• Exercise directions:
Here are some records; copy every line that holds the word "push".

• Given data:
..............................

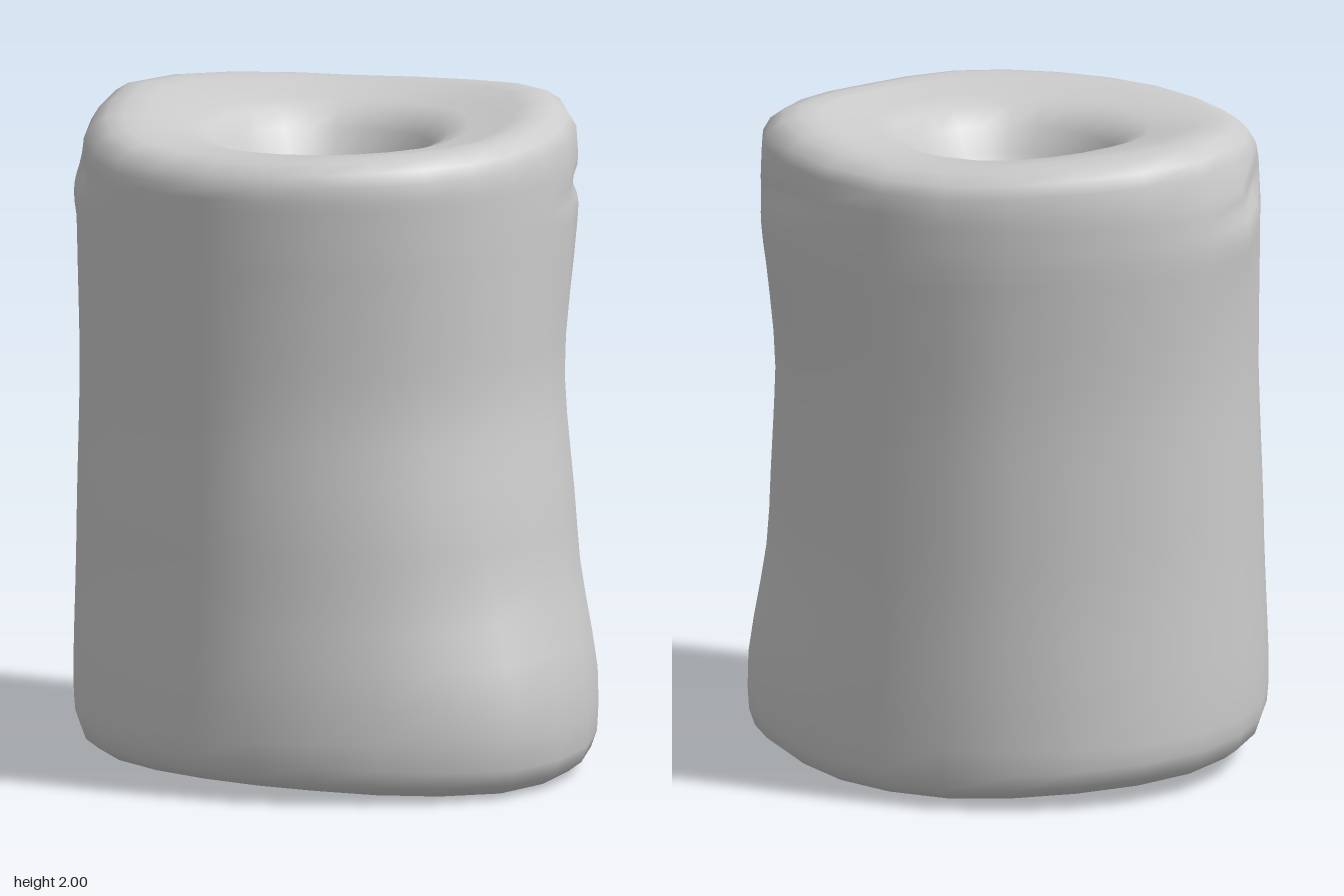
import * as THREE from 'three';

const SEGMENTS = 24;

// Closed smooth curve through values spaced evenly around the roll (0 = +x, quarter turn = +z)
function around(values, t) {
  const n = values.length, f = t * n, i = Math.floor(f), u = f - i;
  const [a, b, c, d] = [-1, 0, 1, 2].map(k => values[(i + k + n) % n]);
  return b + 0.5 * u * (c - a + u * (2 * a - 5 * b + 4 * c - d + u * (3 * (b - c) + d - a)));
}

// Radii of the squashed wall at a few heights, every 30 degrees
const WALL = [
  { y: 0.00, r: [.765, .785, .81, .785, .735, .74, .77, .78, .82, .82, .79, .77] },
  { y: 0.25, r: [.775, .795, .82, .79, .735, .745, .778, .79, .83, .815, .79, .78] },
  { y: 0.70, r: [.71, .73, .735, .71, .69, .72, .757, .78, .82, .795, .78, .75] },
  { y: 1.20, r: [.705, .69, .66, .645, .65, .70, .737, .77, .82, .79, .775, .74] },
  { y: 1.70, r: [.77, .71, .66, .658, .66, .70, .74, .78, .85, .81, .79, .785] },
  { y: 2.00, r: [.77, .70, .655, .662, .66, .70, .74, .755, .835, .80, .78, .79] },
];
// Uneven height of the bottom edge and of the top rim
const BOTTOM = [.04, .015, .003, .01, .03, .045, .05, .05, .045, .035, .015, .02];
const RIM = [2.0, 1.975, 1.955, 1.955, 1.95, 1.94, 1.935, 1.965, 1.995, 1.985, 1.965, 1.975];

// Local dents and bulges: angle in degrees, height, angular width, height width, depth
const DENTS = [
  [75, 0.22, 12, 0.3, 0.045],
  [15, 1.75, 8, 0.035, -0.02],
  [-17, 1.81, 8, 0.035, -0.02],
  [213, 1.79, 9, 0.04, -0.03],
  [228, 1.68, 6, 0.09, 0.02],
  [228, 1.92, 9, 0.07, -0.025],
];

function wallRadius(t, y) {
  let k = 0;
  while (k < WALL.length - 2 && y > WALL[k + 1].y) k++;
  const lo = WALL[k], hi = WALL[k + 1];
  const u = THREE.MathUtils.clamp((y - lo.y) / (hi.y - lo.y), 0, 1);
  const s = u * u * (3 - 2 * u) * 0.5 + u * 0.5;
  let r = THREE.MathUtils.lerp(around(lo.r, t), around(hi.r, t), s);
  for (const [deg, h, w, hw, depth] of DENTS) {
    const da = ((t * 360 - deg + 540) % 360 + 360) % 360 - 180;
    r += depth * Math.exp(-((da / w) ** 2) - ((y - h) / hw) ** 2);
  }
  return r;
}

// Rows of the skin, from the middle of the base, up the wall and down into the hollow
function makeRows() {
  const rows = [];
  // slightly hollow underside and rounded lower edge: scale, height above the bottom edge
  for (const [s, h] of [[0, .04], [.4, .028], [.7, .01], [.85, 0], [.93, .01], [.98, .04], [1, .09]]) {
    rows.push(t => ({ r: s * wallRadius(t, h), y: around(BOTTOM, t) * Math.min(1, s * 1.18) + h }));
  }
  // wall
  for (let y = 0.19; y < 1.84; y += y < 1.6 ? 0.11 : 0.03) {
    const h = y;
    rows.push(t => ({ r: wallRadius(t, h), y: h }));
  }
  // rounded upper rim: scale, drop below the crest
  for (const [s, d] of [[.995, .075], [.965, .037], [.91, .009], [.84, 0], [.76, .006]]) {
    rows.push(t => ({ r: s * wallRadius(t, 1.9), y: around(RIM, t) - d }));
  }
  // shallow dish and central hollow: radius, height, shift toward the back
  for (const [r, y, z] of [[.51, 1.95, -.02], [.42, 1.935, -.035], [.36, 1.913, -.045], [.31, 1.865, -.05],
    [.275, 1.79, -.05], [.22, 1.70, -.05], [.13, 1.635, -.04], [0, 1.61, -.04]]) {
    rows.push(t => ({ r, y: y + (around(RIM, t) - 1.97) * r, z }));
  }
  return rows;
}

// Joins the rows into one closed smooth skin, with fans at both middles
function loft(rows) {
  const pos = [], index = [];
  rows.forEach((row, j) => {
    for (let i = 0; i < SEGMENTS; i++) {
      const t = i / SEGMENTS, a = t * Math.PI * 2;
      const { r, y, z = 0 } = row(t);
      pos.push(r * Math.cos(a), y, r * Math.sin(a) + z);
      if (j === rows.length - 1) continue;
      const p = j * SEGMENTS + i, q = j * SEGMENTS + (i + 1) % SEGMENTS;
      if (j > 0) index.push(p, p + SEGMENTS, q);
      if (j < rows.length - 2) index.push(q, p + SEGMENTS, q + SEGMENTS);
    }
  });
  const geo = new THREE.BufferGeometry();
  geo.setAttribute('position', new THREE.Float32BufferAttribute(pos, 3));
  geo.setIndex(index);
  geo.computeVertexNormals();
  return geo;
}

export function createModel() {
  const group = new THREE.Group();
  group.name = 'wornRoll';
  const body = new THREE.Mesh(loft(makeRows()), new THREE.MeshStandardMaterial({ color: 0xcccccc }));
  body.name = 'rollBody';
  group.add(body);
  return group;
}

..............................

• Solved exercise:
    rows.push(t => ({ r: s * wallRadius(t, h), y: around(BOTTOM, t) * Math.min(1, s * 1.18) + h }));
    rows.push(t => ({ r: wallRadius(t, h), y: h }));
    rows.push(t => ({ r: s * wallRadius(t, 1.9), y: around(RIM, t) - d }));
    rows.push(t => ({ r, y: y + (around(RIM, t) - 1.97) * r, z }));
      pos.push(r * Math.cos(a), y, r * Math.sin(a) + z);
      if (j > 0) index.push(p, p + SEGMENTS, q);
      if (j < rows.length - 2) index.push(q, p + SEGMENTS, q + SEGMENTS);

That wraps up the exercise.